The impact of the election on the Property Market and Housing Finance
Labor's policy to remove negative gearing on investment purchases of pre-owned properties from 2020 has impacted property investor appetite and property prices. See Chart 1.
Since the introduction of negative gearing, the share of investor ownership has more than doubled. See Chart 2.
The reaction of the RBA will be important to counter the ‘wealth effect’ of falling property prices on consumer spending and the Australian economy.
The wholesale capital market (where lenders source their funds) is expecting the RBA to hold rates and possibly reduce rates over the next 3 years. This has resulted in lenders being able to offer 2-3 year fixed rates at close to variable rates.
The current market suggests a buying opportunity for owner occupiers which has not been seen since the GFC. See Chart 1.
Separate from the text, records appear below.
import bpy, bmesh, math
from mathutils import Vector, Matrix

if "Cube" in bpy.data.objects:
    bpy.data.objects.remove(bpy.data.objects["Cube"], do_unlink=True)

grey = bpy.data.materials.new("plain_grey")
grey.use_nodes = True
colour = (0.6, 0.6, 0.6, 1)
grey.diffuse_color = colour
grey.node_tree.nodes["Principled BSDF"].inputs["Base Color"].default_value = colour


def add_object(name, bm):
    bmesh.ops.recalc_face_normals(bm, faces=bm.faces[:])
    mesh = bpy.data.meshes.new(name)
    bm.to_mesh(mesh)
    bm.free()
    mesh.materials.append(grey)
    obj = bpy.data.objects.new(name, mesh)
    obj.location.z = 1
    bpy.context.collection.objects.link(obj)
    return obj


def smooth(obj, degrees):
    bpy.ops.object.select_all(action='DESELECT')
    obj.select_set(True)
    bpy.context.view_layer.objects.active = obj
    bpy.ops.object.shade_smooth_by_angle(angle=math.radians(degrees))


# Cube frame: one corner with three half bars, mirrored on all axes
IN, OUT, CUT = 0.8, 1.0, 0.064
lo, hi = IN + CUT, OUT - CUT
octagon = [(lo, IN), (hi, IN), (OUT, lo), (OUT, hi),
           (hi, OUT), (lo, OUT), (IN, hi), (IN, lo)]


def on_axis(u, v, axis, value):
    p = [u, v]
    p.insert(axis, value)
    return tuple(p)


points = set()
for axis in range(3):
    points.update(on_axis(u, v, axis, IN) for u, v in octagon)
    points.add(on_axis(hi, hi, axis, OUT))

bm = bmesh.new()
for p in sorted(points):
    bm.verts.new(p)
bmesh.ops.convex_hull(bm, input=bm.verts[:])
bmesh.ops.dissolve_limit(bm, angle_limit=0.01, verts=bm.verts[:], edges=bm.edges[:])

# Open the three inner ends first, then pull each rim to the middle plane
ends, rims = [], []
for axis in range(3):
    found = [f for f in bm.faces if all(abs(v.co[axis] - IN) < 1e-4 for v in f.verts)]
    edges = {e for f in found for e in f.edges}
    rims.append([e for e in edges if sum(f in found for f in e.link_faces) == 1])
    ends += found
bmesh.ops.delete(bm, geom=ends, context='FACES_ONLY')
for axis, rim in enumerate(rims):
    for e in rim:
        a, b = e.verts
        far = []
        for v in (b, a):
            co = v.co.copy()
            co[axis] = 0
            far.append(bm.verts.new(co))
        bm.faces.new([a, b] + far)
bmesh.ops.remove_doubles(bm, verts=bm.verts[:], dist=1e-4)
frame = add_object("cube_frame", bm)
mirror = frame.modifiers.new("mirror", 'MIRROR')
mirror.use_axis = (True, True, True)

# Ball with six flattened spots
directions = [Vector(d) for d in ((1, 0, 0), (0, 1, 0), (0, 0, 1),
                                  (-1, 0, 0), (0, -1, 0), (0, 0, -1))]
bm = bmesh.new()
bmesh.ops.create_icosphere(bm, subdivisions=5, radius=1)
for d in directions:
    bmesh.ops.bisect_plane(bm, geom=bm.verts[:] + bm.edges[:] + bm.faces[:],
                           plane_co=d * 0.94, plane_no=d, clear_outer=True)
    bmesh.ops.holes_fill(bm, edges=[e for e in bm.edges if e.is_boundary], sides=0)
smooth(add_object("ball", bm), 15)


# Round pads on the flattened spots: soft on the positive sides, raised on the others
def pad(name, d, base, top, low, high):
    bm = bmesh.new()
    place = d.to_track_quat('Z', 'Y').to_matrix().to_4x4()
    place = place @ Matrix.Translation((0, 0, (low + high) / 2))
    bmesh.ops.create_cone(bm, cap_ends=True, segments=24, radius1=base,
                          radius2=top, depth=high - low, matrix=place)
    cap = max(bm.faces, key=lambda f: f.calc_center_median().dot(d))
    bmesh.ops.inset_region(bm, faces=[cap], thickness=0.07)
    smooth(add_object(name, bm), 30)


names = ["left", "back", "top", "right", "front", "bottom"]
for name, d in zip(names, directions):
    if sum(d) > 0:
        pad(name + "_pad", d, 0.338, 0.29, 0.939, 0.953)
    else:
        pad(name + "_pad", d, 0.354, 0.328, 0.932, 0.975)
With the lead into the federal election, we thought that it is important to provide you with some commentary on the impact on property market under a Labor elected government, in particular, the impact of abolishing negative gearing on investment purchases of pre-owned properties from 2020.
It can be observed from loan application data, that Labor's policies and lending restrictions have already impacted investor appetite. The share of investor loan application for purchases has reduced to 27% from a peak of 40% in 2015.
The current market suggests an opportunity for owner occupiers (in particular, first home buyers) who previously had been priced out of the market. The last time investor appetite reduced to this level was in 2009. See Chart 1.
From a historical perspective, negative gearing was introduced in 1985 by the then Labor government in an attempt to promote the building of new dwellings. Despite this, the investment benefits of negative gearing have been promoted across existing properties as well. As a consequence, Labor considers that the cost of negative gearing on the federal budget now outweighs its social benefits.
Regardless if you agree with Labor, it is clear that investment ownership as a share of total ownership, has more than doubled since the introduction of negative gearing. See the Chart 2.
It will be interesting to see where property values will go from here. Labor's proposals have been structured so that negative gearing will still apply to property purchasers prior to 2020. As a result, existing investors will not become forced sellers. However, there is a question mark whether there will be buyer support at current property prices going forward if Labor is elected. It is possible that without negative gearing, property prices and rental yields will need to adjust to a level that attracts investors back into the market or persuades renters to buy. Some commentators consider this has already occurred in property markets where rental yields have increased and investor loan applications are lower. See Chart 3 and Chart 4
From a finance perspective and with the Royal Commission now behind us, it is expected that the banks will be under pressure to relax their credit policies to increase the amount of loans.
The RBA is also conscious of the impact of property values on the economy through the wealth effect. The wealth effect is the concept that consumers spend based upon how wealthy they feels, in particular, about the value of their property. Given property investment is significant (there are 1.3 million taxpayers with negative gearing), the RBA has recently changes its stance away from increasing rates over the near term.
The wholesale capital market (where lenders source their funds) is expecting the RBA to not increase interest rates and possibly reduce interest rates over the next 3 years. As a result, lenders are now able to provide 2-3 year fixed rates at close to current variable interest rates.
This would seems like a favourable property market and financing environment for first home buyers and we wish you luck with your property hunting.
Disclaimer: This article is an observation of the credit market and other commentators views on the property market . This should not be construed as financial advice.